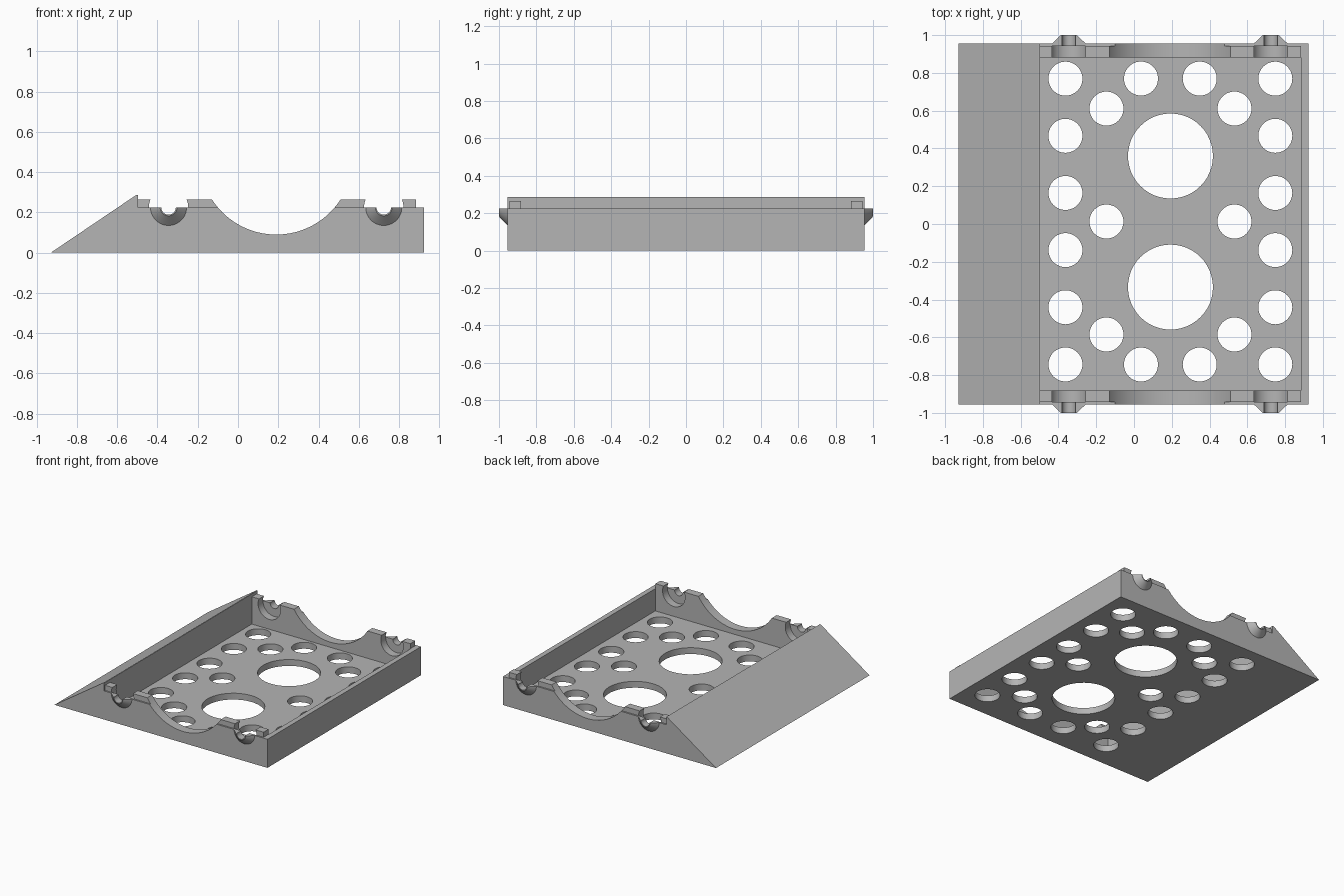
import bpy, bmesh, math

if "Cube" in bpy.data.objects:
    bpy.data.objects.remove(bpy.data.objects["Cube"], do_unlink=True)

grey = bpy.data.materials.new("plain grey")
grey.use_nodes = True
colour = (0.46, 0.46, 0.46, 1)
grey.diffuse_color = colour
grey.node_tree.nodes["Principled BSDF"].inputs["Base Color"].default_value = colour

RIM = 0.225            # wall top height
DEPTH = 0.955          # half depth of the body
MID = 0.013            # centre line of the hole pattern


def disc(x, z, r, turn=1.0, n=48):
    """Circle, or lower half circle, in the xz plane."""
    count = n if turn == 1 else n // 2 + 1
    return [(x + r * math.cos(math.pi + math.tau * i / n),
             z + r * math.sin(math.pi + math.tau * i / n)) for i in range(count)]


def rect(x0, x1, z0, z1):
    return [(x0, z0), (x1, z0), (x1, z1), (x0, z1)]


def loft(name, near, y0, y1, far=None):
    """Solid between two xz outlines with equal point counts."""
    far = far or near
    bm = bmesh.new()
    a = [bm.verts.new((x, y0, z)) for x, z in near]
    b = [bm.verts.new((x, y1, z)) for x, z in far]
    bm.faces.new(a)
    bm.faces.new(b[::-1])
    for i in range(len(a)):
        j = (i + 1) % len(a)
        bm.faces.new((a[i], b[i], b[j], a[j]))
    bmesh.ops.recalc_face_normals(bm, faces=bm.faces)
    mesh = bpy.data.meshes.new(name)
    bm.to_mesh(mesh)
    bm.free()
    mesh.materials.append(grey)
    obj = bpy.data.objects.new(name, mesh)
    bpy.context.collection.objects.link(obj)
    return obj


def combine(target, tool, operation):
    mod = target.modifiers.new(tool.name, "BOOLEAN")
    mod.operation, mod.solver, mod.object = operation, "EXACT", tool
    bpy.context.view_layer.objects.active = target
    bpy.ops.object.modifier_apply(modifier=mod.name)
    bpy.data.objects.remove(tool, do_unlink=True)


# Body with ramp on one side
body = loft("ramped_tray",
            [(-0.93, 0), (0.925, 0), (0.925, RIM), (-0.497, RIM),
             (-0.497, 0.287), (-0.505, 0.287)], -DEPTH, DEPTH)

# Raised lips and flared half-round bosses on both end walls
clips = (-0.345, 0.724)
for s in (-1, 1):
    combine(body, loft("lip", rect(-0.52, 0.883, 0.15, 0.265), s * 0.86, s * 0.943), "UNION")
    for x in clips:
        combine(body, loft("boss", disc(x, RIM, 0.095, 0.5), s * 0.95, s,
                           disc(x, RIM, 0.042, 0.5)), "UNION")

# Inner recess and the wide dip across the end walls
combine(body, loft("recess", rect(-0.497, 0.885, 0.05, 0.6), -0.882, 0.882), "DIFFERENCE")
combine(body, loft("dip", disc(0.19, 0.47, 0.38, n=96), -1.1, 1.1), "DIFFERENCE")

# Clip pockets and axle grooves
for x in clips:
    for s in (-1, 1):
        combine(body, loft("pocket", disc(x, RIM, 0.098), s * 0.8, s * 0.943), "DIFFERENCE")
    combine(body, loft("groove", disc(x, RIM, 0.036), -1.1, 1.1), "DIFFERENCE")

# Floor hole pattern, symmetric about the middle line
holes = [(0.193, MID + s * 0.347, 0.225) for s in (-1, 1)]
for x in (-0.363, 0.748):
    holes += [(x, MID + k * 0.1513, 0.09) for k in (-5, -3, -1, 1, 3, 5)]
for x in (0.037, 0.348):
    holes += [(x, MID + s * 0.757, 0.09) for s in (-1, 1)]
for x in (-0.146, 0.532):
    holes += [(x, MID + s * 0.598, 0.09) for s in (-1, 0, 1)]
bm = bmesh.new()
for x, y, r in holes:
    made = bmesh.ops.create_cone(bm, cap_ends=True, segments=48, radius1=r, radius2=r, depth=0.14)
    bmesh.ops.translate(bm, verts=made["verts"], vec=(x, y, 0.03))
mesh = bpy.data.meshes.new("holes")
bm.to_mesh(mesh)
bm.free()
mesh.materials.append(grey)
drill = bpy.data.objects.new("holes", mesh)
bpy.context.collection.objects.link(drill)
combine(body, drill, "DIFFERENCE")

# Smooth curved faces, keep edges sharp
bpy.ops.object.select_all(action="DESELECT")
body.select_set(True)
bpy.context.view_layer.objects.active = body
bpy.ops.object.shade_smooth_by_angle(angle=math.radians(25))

WHAT IS BEING ASKED ::
If a line in the material above holds "drill", copy it.

OUTPUT OF THE EXERCISE ::
drill = bpy.data.objects.new("holes", mesh)
bpy.context.collection.objects.link(drill)
combine(body, drill, "DIFFERENCE")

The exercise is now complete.